However, he has seen that Sars will tax the trust and raise an understatement penalty if there is insufficient proof that the income was distributed to the beneficiaries. The beneficiaries will then have to claim the tax that was deducted on their income from Sars.

Sars ideally wants monthly reporting on any amounts vested or distributed when there is activity, with a final report due at the end of February. What happens in practice is that tax practitioners only receive information after the end of the year of assessment.

Joon Chong, partner at Webber Wentzel, says there is usually a delay – sometimes years – between the time taxpayers file their income tax returns and the time Sars receive the trust data through the trust return.

“This means Sars does not usually have independent data for verifying the beneficiaries of trust income, capital or assets. Under these circumstances it is impossible to pre-populate these taxpayers’ auto-assessments with their distributions or amounts vested from trusts.”

Nel says the ideal situation for tax practitioners is to have sufficient time after year-end to prepare the financial statements and calculate the tax consequences based on the distribution decisions. This will ideally be around the end of May.

It will be a phased process to enable smaller trusts, their trustees, and their tax practitioners to put proper systems in place in order to meet new reporting requirements, he adds.

Read: Sars, you, and those auto-assessments

Modernisation journey

In an earlier statement Sars said it has embarked on a journey to modernise and improve service offerings to trusts and their beneficiaries. These improvements aim to make it easy and simple for trusts to comply with their legal obligations.

Read: A look at how Sars is rebuilding itself

Sars commissioner Edward Kieswetter has warned that the revenue service will invoke all measures provided for in legislation if trusts and their beneficiaries intentionally negate their legal obligations.

Elle-Sarah Rossato, head of tax controversy and dispute resolution at PwC, says trustees should ensure that management accounts are prepared regularly and, at the very least, annual financial statements be prepared and finalised timeously after the end of the financial year.

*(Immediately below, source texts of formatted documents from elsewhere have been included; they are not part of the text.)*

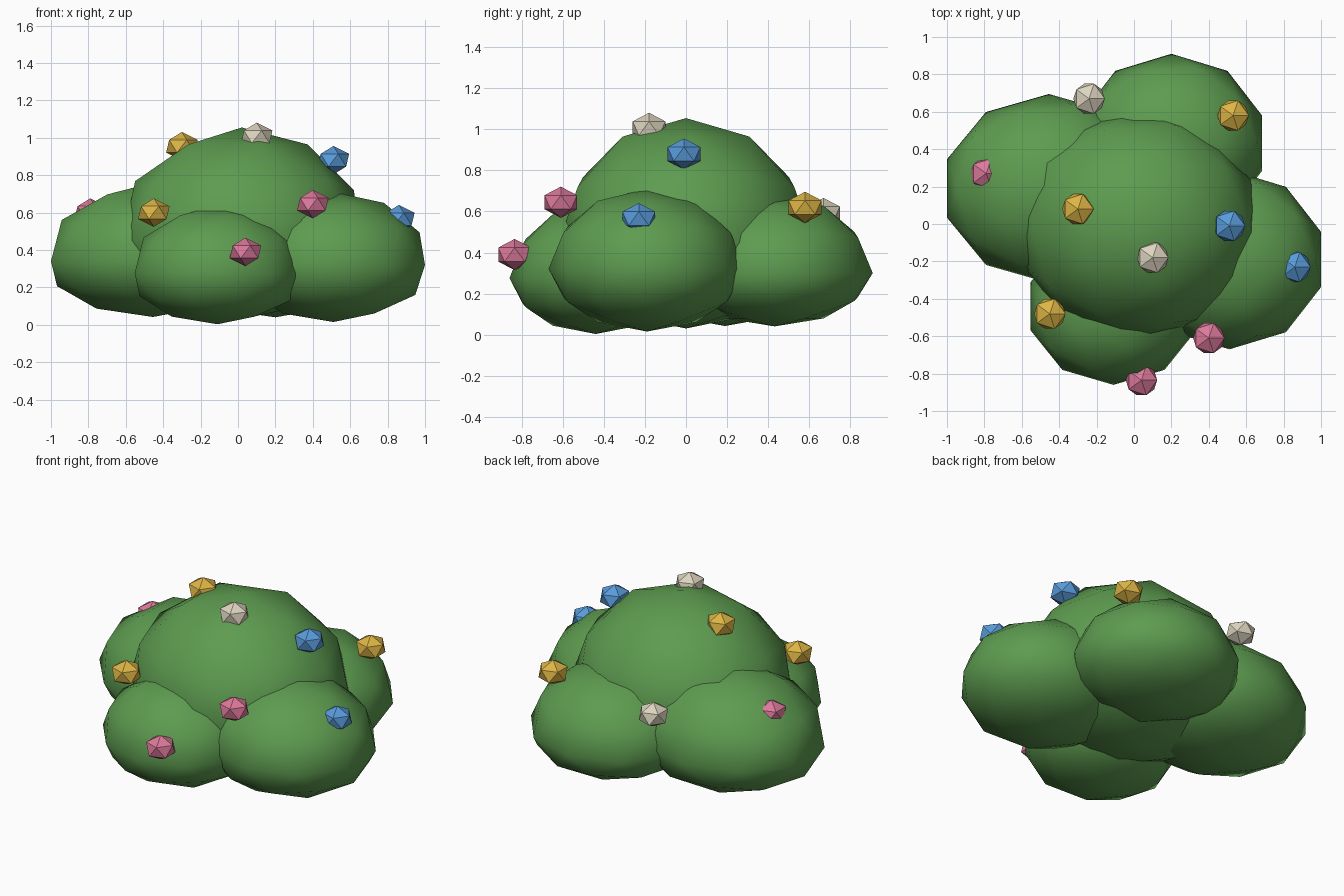
import bpy
import bmesh

cube = bpy.data.objects.get("Cube")
if cube:
    bpy.data.objects.remove(cube, do_unlink=True)


def material(name, color):
    mat = bpy.data.materials.new(name)
    mat.use_nodes = True
    mat.diffuse_color = (*color, 1)
    mat.node_tree.nodes["Principled BSDF"].inputs["Base Color"].default_value = (*color, 1)
    return mat


def ball(name, center, size, drop, detail, mat, smooth):
    """Low-poly ball; drop is its depth below the middle, size[2] its height above."""
    bm = bmesh.new()
    bmesh.ops.create_icosphere(bm, subdivisions=detail, radius=1)
    for v in bm.verts:
        v.co.x *= size[0]
        v.co.y *= size[1]
        v.co.z *= size[2] if v.co.z > 0 else drop
    for face in bm.faces:
        face.smooth = smooth
    mesh = bpy.data.meshes.new(name)
    bm.to_mesh(mesh)
    bm.free()
    mesh.materials.append(mat)
    obj = bpy.data.objects.new(name, mesh)
    obj.location = center
    bpy.context.collection.objects.link(obj)


leaf = material("leaf green", (0.11, 0.33, 0.08))
petals = {
    "yellow": material("petal yellow", (0.72, 0.46, 0.06)),
    "pink": material("petal pink", (0.72, 0.19, 0.33)),
    "blue": material("petal blue", (0.10, 0.33, 0.70)),
    "white": material("petal cream", (0.72, 0.66, 0.52)),
}

# Leafy clumps: rounded on top, flatter underneath
clumps = [
    ("middle_clump", (0.02, 0, 0.45), (0.67, 0.62, 0.605), 0.42),
    ("right_clump", (-0.455, 0.19, 0.34), (0.573, 0.505, 0.42), 0.298),
    ("left_clump", (0.51, -0.19, 0.32), (0.515, 0.48, 0.39), 0.305),
    ("front_clump", (-0.11, -0.44, 0.275), (0.465, 0.42, 0.365), 0.272),
    ("back_clump", (0.2, 0.432, 0.3), (0.51, 0.478, 0.385), 0.26),
]
for name, center, size, drop in clumps:
    ball(name, center, size, drop, 2, leaf, True)

# Blossoms scattered over the clumps
blossoms = [
    ("yellow", (-0.30, 0.08, 0.955)),
    ("yellow", (-0.45, -0.48, 0.60)),
    ("yellow", (0.53, 0.58, 0.62)),
    ("white", (0.10, -0.18, 1.005)),
    ("white", (-0.24, 0.67, 0.59)),
    ("blue", (0.51, -0.01, 0.88)),
    ("blue", (0.86, -0.23, 0.565)),
    ("pink", (0.40, -0.61, 0.645)),
    ("pink", (0.04, -0.835, 0.39)),
    ("pink", (-0.79, 0.27, 0.60)),
]
for i, (color, center) in enumerate(blossoms, 1):
    ball(f"{color}_blossom_{i}", center, (0.094, 0.094, 0.076), 0.076, 1, petals[color], False)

“This will go a long way towards ensuring that trust and beneficiary tax returns are filed on time with accurate information … on loans to and from the trusts, and distributions to beneficiaries by the trustees,” she said.

[ad_2]
Source link

Related Articles